In her charming introduction, Eileen Myles makes the point that Vincent Katz has a very detached attitude toward his youth; this is true:
My father said, "Enjoy your 20's."
-(part VIII, "New York Hello!")
Nonetheless, evidence of youth is everywhere in these poems. A tremendous amount of energy is required to embrace New York as ardently as these poems do; as a citizen grows older, the demands of New York may become a drain rather than a source of inspiration, rendering the poet ever less inclined to name a poem: "New York is My Wife." Vincent Katz is not so jaded:
Yet, when one arrives in New York, everything
Into a fresh thrill: that skyline (from whatever
Makes the heart swoop in expectation and longing.
-(part IV, "New York Hello!"
While Vincent plunders syntax from antiquity, I do not believe these poems are classical in an overall formal sense, for even inside the most technically straightforward works occur wild zig-zags, sporadic bursts of progression from trivial to crucial.

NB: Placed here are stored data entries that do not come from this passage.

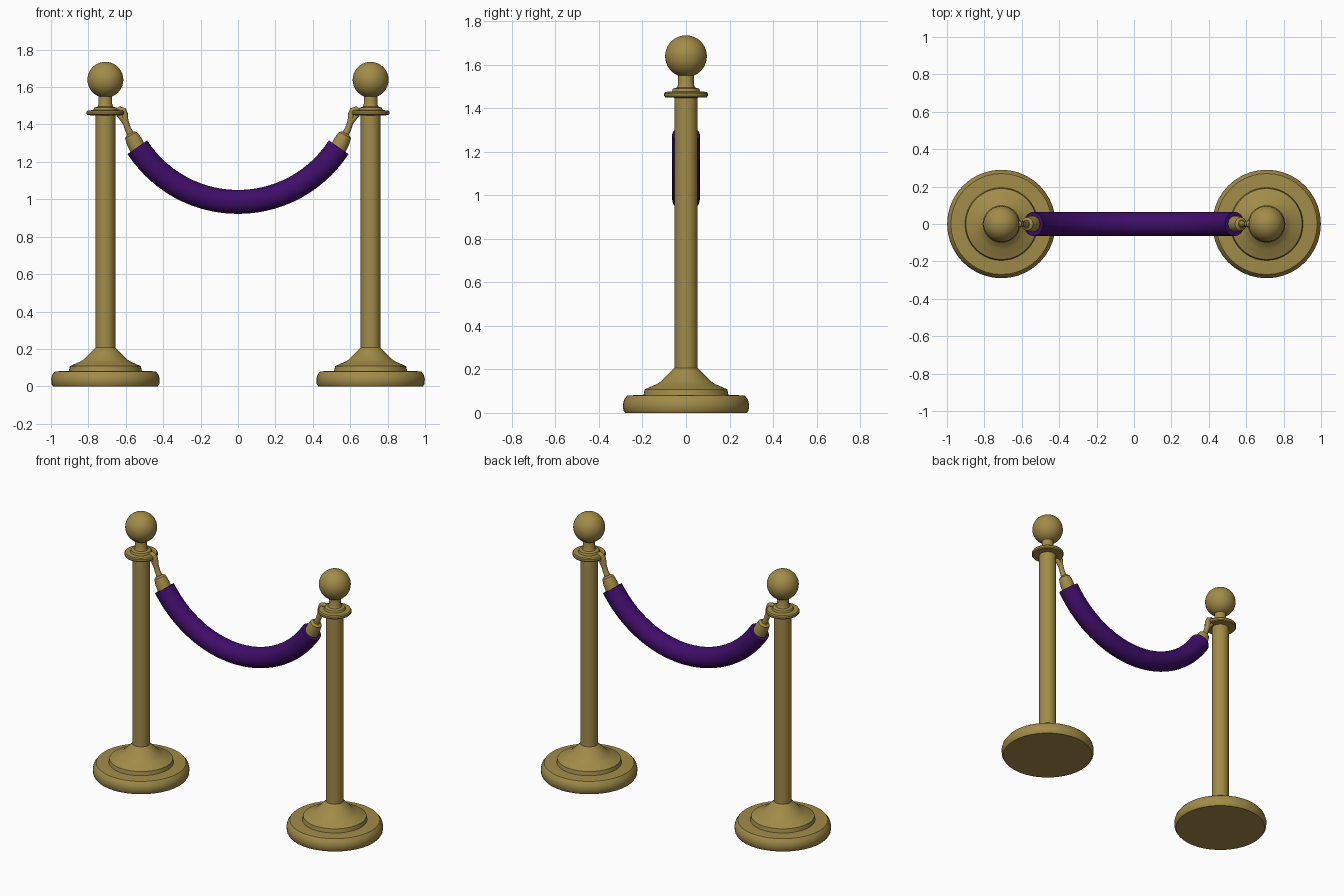
import bpy, bmesh, math
from mathutils import Vector

if "Cube" in bpy.data.objects:
    bpy.data.objects.remove(bpy.data.objects["Cube"])


def material(name, rgb):
    m = bpy.data.materials.new(name)
    m.diffuse_color = (*rgb, 1)
    m.use_nodes = True
    m.node_tree.nodes["Principled BSDF"].inputs["Base Color"].default_value = m.diffuse_color
    return m


GOLD = material("brass gold", (0.36, 0.26, 0.065))
PURPLE = material("purple velvet", (0.05, 0.004, 0.14))


def finish(name, bm, mat):
    bmesh.ops.remove_doubles(bm, verts=bm.verts, dist=1e-5)
    bmesh.ops.recalc_face_normals(bm, faces=bm.faces)
    me = bpy.data.meshes.new(name)
    bm.to_mesh(me)
    bm.free()
    me.materials.append(mat)
    ob = bpy.data.objects.new(name, me)
    bpy.context.collection.objects.link(ob)
    bpy.context.view_layer.objects.active = ob
    ob.select_set(True)
    bpy.ops.object.shade_smooth_by_angle(angle=math.radians(35))
    ob.select_set(False)
    return ob


def skin(bm, rings):
    """Bridge consecutive vertex rings and cap both ends."""
    n = len(rings[0])
    rv = [[bm.verts.new(p) for p in r] for r in rings]
    for a, b in zip(rv, rv[1:]):
        for i in range(n):
            j = (i + 1) % n
            bm.faces.new((a[i], a[j], b[j], b[i]))
    bm.faces.new(rv[0])
    bm.faces.new(rv[-1])


def lathe(name, profile, x, n=40):
    bm = bmesh.new()
    skin(bm, [[(x + r * math.cos(2 * math.pi * i / n),
                r * math.sin(2 * math.pi * i / n), z) for i in range(n)]
              for r, z in profile])
    return finish(name, bm, GOLD)


def tube(name, path, radii, mat, n=20):
    """Round tube along a path in the xz plane."""
    pts = [Vector((x, 0, z)) for x, z in path]
    rings = []
    for k, p in enumerate(pts):
        t = (pts[min(k + 1, len(pts) - 1)] - pts[max(k - 1, 0)]).normalized()
        u, v = Vector((0, 1, 0)), Vector((-t.z, 0, t.x))
        rings.append([p + radii[k] * (math.cos(a) * u + math.sin(a) * v)
                      for a in (2 * math.pi * i / n for i in range(n))])
    bm = bmesh.new()
    skin(bm, rings)
    return finish(name, bm, mat)


BASE = [(0.28, 0), (0.288, 0.012), (0.29, 0.04), (0.284, 0.062), (0.27, 0.08),
        (0.195, 0.083), (0.19, 0.108), (0.135, 0.132), (0.115, 0.145),
        (0.08, 0.18), (0.053, 0.207)]
COLLAR = [(0.053, 1.448), (0.095, 1.45), (0.1, 1.456), (0.1, 1.468),
          (0.095, 1.475), (0.065, 1.477), (0.06, 1.49), (0.042, 1.495),
          (0.036, 1.51), (0.036, 1.57)]
BALL = [(max(0.0005, 0.096 * math.sin(math.pi * i / 20)),
         1.639 - 0.096 * math.cos(math.pi * i / 20)) for i in range(21)]

for side, s in (("left", -1), ("right", 1)):
    # post: base, pole, collar and ball finial
    lathe(side + "_base", BASE, s * 0.709)
    lathe(side + "_pole", [(0.053, 0.2), (0.053, 1.46)], s * 0.709)
    lathe(side + "_collar", COLLAR, s * 0.709)
    lathe(side + "_ball", BALL, s * 0.709)
    # rope end ferrule
    tube(side + "_ferrule", [(s * 0.53, 1.26), (s * 0.555, 1.31), (s * 0.572, 1.343),
                             (s * 0.577, 1.352)],
         [0.043, 0.043, 0.036, 0.022], GOLD)
    # hook curling over the collar rim
    tube(side + "_hook", [(s * 0.57, 1.34), (s * 0.588, 1.375), (s * 0.603, 1.42),
                          (s * 0.606, 1.455), (s * 0.613, 1.475), (s * 0.632, 1.483),
                          (s * 0.65, 1.475)],
         [0.02, 0.017, 0.017, 0.018, 0.017, 0.014, 0.009], GOLD, 12)
    # short return leg of the hook, under the collar
    tube(side + "_hook_back", [(s * 0.597, 1.4), (s * 0.615, 1.43), (s * 0.64, 1.455)],
         [0.014, 0.016, 0.014], GOLD, 12)

# sagging velvet rope: a circular arc
R, A, N = 0.642, math.radians(57), 28
arc = [A * (2 * k / N - 1) for k in range(N + 1)]
tube("velvet_rope", [(R * math.sin(a), 0.986 + R * (1 - math.cos(a))) for a in arc],
     [0.064] * (N + 1), PURPLE, 28)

On the whole, the poems in New York Hello! are overflowing with intriguing shifts, tawdry sexuality, tender surfaces, and poignant depths. New York Hello! is not a chronological collection. The poems date from 81-87, and it will be very interesting to see what is next from Katz.
For me, Rudy Burckhardt's photographs can be about the morality of looking. Precisely "what" is that impromptu, furtive quality? His subject matter is hardly scandalous, in this age of mutilation. The frame of his presence is always felt, his watchfulness in the oblivious crowd, and it goes two ways: you feel as if though you are being watched while looking at the photos! Sometimes scowling ferociously, mostly innocent of being photographed, the people in these pictures remind me of how physically near we get to one another in the press of the city, at times shockingly, intimately so. Even the two naked women featured are completely unskilled at projecting a glossy, pornographic sex object image, and so seem nervewrackingly intimate. Most of these pictures are of people in transit: a subway grate radiating significance, feet on pavement, desultory observation of shoe styles, pocketbook styles, and a dark woman poised like a black doorway before a heap of rubble. Rudy is a genius of sidewalk. His gritty pavements are rich in lost narrative, enveloped in the layered aura of the used city. Riding the train, or the sudden flash of excitement, derived from a beautifully exposed back or neck, all is fleeting transition, the startling moment when a crowd resolves into a person. These pictures are monuments to curiosity. The centerfold is a two page spread of a bank of crowded "down" escalators, in the subway would be my guess, all the people gazing off, looking, thinking, worrying. This is what we look like as we go along about our business, unaware of being observed, recorded.
The factor of Rudy and Vincent's friendship adds a special dimension to this book. The poems and pictures converse -- the New York thing again that different views may, or must, or happen to exist side by side, generating conflict and the galvanizing possibility of living a whole new life every day.